What this task involves →
Reproduce the full set of records that follow, exactly as shown.

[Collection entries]
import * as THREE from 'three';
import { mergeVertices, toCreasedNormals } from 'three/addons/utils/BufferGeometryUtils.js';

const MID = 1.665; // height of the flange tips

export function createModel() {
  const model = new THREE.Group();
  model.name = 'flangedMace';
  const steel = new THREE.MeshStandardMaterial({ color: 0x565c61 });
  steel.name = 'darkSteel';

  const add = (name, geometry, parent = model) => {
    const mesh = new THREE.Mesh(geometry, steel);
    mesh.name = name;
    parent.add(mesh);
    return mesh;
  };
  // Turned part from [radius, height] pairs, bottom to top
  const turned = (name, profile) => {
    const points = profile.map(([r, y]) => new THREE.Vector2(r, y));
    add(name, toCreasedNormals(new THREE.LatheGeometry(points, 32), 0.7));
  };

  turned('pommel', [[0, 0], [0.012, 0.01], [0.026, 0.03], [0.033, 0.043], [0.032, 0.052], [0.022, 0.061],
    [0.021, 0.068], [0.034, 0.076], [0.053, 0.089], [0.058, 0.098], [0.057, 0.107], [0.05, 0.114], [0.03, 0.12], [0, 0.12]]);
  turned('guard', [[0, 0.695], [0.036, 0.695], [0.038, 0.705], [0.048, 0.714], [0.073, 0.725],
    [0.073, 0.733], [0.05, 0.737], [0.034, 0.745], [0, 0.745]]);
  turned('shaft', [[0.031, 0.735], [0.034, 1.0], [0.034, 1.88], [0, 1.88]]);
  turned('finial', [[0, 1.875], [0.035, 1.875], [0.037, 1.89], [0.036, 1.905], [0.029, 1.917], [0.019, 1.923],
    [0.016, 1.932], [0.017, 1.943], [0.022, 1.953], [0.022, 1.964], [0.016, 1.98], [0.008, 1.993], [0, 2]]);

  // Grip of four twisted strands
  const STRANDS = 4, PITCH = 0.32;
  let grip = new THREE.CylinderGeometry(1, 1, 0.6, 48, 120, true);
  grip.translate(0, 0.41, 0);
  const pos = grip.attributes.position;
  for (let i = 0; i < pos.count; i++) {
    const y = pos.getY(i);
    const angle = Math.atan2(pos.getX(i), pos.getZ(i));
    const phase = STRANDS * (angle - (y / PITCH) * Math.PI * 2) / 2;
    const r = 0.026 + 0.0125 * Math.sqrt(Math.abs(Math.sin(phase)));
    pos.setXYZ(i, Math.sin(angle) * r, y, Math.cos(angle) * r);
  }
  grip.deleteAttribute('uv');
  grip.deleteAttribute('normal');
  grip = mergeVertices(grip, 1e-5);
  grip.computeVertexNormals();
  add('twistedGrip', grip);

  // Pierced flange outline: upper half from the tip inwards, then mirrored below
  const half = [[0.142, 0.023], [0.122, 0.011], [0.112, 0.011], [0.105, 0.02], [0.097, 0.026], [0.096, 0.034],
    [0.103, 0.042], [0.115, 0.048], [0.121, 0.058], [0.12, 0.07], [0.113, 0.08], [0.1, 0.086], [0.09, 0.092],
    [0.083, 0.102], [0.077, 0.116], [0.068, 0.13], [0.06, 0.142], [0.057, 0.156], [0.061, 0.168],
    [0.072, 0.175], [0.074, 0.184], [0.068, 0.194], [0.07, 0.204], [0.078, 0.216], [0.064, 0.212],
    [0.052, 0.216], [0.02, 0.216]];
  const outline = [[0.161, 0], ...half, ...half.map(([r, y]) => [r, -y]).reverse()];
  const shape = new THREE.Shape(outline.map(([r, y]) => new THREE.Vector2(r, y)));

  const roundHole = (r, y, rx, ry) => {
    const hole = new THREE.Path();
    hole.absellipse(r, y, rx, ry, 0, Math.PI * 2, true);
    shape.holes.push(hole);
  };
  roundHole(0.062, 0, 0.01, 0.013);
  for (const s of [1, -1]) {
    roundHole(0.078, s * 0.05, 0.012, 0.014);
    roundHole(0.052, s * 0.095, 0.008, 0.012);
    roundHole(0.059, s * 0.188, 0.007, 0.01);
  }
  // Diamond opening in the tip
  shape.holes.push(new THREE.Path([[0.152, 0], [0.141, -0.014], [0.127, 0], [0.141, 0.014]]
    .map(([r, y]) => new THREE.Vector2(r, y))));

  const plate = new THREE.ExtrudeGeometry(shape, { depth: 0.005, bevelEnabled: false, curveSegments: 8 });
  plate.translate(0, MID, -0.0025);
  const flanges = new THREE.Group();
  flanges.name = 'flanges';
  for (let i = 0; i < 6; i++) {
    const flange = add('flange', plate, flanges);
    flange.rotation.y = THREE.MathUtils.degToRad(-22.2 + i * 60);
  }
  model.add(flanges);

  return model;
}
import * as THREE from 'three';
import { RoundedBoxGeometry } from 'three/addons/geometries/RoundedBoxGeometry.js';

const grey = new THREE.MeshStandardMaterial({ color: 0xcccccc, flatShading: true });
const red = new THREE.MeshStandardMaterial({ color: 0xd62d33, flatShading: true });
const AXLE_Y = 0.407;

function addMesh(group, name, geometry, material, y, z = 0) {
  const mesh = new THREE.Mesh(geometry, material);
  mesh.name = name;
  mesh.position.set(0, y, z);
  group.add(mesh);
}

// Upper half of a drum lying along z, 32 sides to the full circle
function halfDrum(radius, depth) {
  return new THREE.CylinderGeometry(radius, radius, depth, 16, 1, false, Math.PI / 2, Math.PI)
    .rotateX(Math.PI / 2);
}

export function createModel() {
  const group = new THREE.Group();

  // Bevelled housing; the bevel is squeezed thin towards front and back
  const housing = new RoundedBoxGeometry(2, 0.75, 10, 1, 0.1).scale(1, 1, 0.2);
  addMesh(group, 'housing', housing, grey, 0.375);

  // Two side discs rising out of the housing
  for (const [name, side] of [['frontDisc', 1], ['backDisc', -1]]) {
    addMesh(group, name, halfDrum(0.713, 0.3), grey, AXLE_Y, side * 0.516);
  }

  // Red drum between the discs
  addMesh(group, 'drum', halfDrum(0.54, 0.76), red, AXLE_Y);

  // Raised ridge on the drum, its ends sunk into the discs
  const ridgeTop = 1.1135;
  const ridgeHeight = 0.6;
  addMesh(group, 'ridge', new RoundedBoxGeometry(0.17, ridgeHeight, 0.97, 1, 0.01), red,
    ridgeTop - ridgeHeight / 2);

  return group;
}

Result of this task →
import * as THREE from 'three';
import { mergeVertices, toCreasedNormals } from 'three/addons/utils/BufferGeometryUtils.js';

const MID = 1.665; // height of the flange tips

export function createModel() {
  const model = new THREE.Group();
  model.name = 'flangedMace';
  const steel = new THREE.MeshStandardMaterial({ color: 0x565c61 });
  steel.name = 'darkSteel';

  const add = (name, geometry, parent = model) => {
    const mesh = new THREE.Mesh(geometry, steel);
    mesh.name = name;
    parent.add(mesh);
    return mesh;
  };
  // Turned part from [radius, height] pairs, bottom to top
  const turned = (name, profile) => {
    const points = profile.map(([r, y]) => new THREE.Vector2(r, y));
    add(name, toCreasedNormals(new THREE.LatheGeometry(points, 32), 0.7));
  };

  turned('pommel', [[0, 0], [0.012, 0.01], [0.026, 0.03], [0.033, 0.043], [0.032, 0.052], [0.022, 0.061],
    [0.021, 0.068], [0.034, 0.076], [0.053, 0.089], [0.058, 0.098], [0.057, 0.107], [0.05, 0.114], [0.03, 0.12], [0, 0.12]]);
  turned('guard', [[0, 0.695], [0.036, 0.695], [0.038, 0.705], [0.048, 0.714], [0.073, 0.725],
    [0.073, 0.733], [0.05, 0.737], [0.034, 0.745], [0, 0.745]]);
  turned('shaft', [[0.031, 0.735], [0.034, 1.0], [0.034, 1.88], [0, 1.88]]);
  turned('finial', [[0, 1.875], [0.035, 1.875], [0.037, 1.89], [0.036, 1.905], [0.029, 1.917], [0.019, 1.923],
    [0.016, 1.932], [0.017, 1.943], [0.022, 1.953], [0.022, 1.964], [0.016, 1.98], [0.008, 1.993], [0, 2]]);

  // Grip of four twisted strands
  const STRANDS = 4, PITCH = 0.32;
  let grip = new THREE.CylinderGeometry(1, 1, 0.6, 48, 120, true);
  grip.translate(0, 0.41, 0);
  const pos = grip.attributes.position;
  for (let i = 0; i < pos.count; i++) {
    const y = pos.getY(i);
    const angle = Math.atan2(pos.getX(i), pos.getZ(i));
    const phase = STRANDS * (angle - (y / PITCH) * Math.PI * 2) / 2;
    const r = 0.026 + 0.0125 * Math.sqrt(Math.abs(Math.sin(phase)));
    pos.setXYZ(i, Math.sin(angle) * r, y, Math.cos(angle) * r);
  }
  grip.deleteAttribute('uv');
  grip.deleteAttribute('normal');
  grip = mergeVertices(grip, 1e-5);
  grip.computeVertexNormals();
  add('twistedGrip', grip);

  // Pierced flange outline: upper half from the tip inwards, then mirrored below
  const half = [[0.142, 0.023], [0.122, 0.011], [0.112, 0.011], [0.105, 0.02], [0.097, 0.026], [0.096, 0.034],
    [0.103, 0.042], [0.115, 0.048], [0.121, 0.058], [0.12, 0.07], [0.113, 0.08], [0.1, 0.086], [0.09, 0.092],
    [0.083, 0.102], [0.077, 0.116], [0.068, 0.13], [0.06, 0.142], [0.057, 0.156], [0.061, 0.168],
    [0.072, 0.175], [0.074, 0.184], [0.068, 0.194], [0.07, 0.204], [0.078, 0.216], [0.064, 0.212],
    [0.052, 0.216], [0.02, 0.216]];
  const outline = [[0.161, 0], ...half, ...half.map(([r, y]) => [r, -y]).reverse()];
  const shape = new THREE.Shape(outline.map(([r, y]) => new THREE.Vector2(r, y)));

  const roundHole = (r, y, rx, ry) => {
    const hole = new THREE.Path();
    hole.absellipse(r, y, rx, ry, 0, Math.PI * 2, true);
    shape.holes.push(hole);
  };
  roundHole(0.062, 0, 0.01, 0.013);
  for (const s of [1, -1]) {
    roundHole(0.078, s * 0.05, 0.012, 0.014);
    roundHole(0.052, s * 0.095, 0.008, 0.012);
    roundHole(0.059, s * 0.188, 0.007, 0.01);
  }
  // Diamond opening in the tip
  shape.holes.push(new THREE.Path([[0.152, 0], [0.141, -0.014], [0.127, 0], [0.141, 0.014]]
    .map(([r, y]) => new THREE.Vector2(r, y))));

  const plate = new THREE.ExtrudeGeometry(shape, { depth: 0.005, bevelEnabled: false, curveSegments: 8 });
  plate.translate(0, MID, -0.0025);
  const flanges = new THREE.Group();
  flanges.name = 'flanges';
  for (let i = 0; i < 6; i++) {
    const flange = add('flange', plate, flanges);
    flange.rotation.y = THREE.MathUtils.degToRad(-22.2 + i * 60);
  }
  model.add(flanges);

  return model;
}
import * as THREE from 'three';
import { RoundedBoxGeometry } from 'three/addons/geometries/RoundedBoxGeometry.js';

const grey = new THREE.MeshStandardMaterial({ color: 0xcccccc, flatShading: true });
const red = new THREE.MeshStandardMaterial({ color: 0xd62d33, flatShading: true });
const AXLE_Y = 0.407;

function addMesh(group, name, geometry, material, y, z = 0) {
  const mesh = new THREE.Mesh(geometry, material);
  mesh.name = name;
  mesh.position.set(0, y, z);
  group.add(mesh);
}

// Upper half of a drum lying along z, 32 sides to the full circle
function halfDrum(radius, depth) {
  return new THREE.CylinderGeometry(radius, radius, depth, 16, 1, false, Math.PI / 2, Math.PI)
    .rotateX(Math.PI / 2);
}

export function createModel() {
  const group = new THREE.Group();

  // Bevelled housing; the bevel is squeezed thin towards front and back
  const housing = new RoundedBoxGeometry(2, 0.75, 10, 1, 0.1).scale(1, 1, 0.2);
  addMesh(group, 'housing', housing, grey, 0.375);

  // Two side discs rising out of the housing
  for (const [name, side] of [['frontDisc', 1], ['backDisc', -1]]) {
    addMesh(group, name, halfDrum(0.713, 0.3), grey, AXLE_Y, side * 0.516);
  }

  // Red drum between the discs
  addMesh(group, 'drum', halfDrum(0.54, 0.76), red, AXLE_Y);

  // Raised ridge on the drum, its ends sunk into the discs
  const ridgeTop = 1.1135;
  const ridgeHeight = 0.6;
  addMesh(group, 'ridge', new RoundedBoxGeometry(0.17, ridgeHeight, 0.97, 1, 0.01), red,
    ridgeTop - ridgeHeight / 2);

  return group;
}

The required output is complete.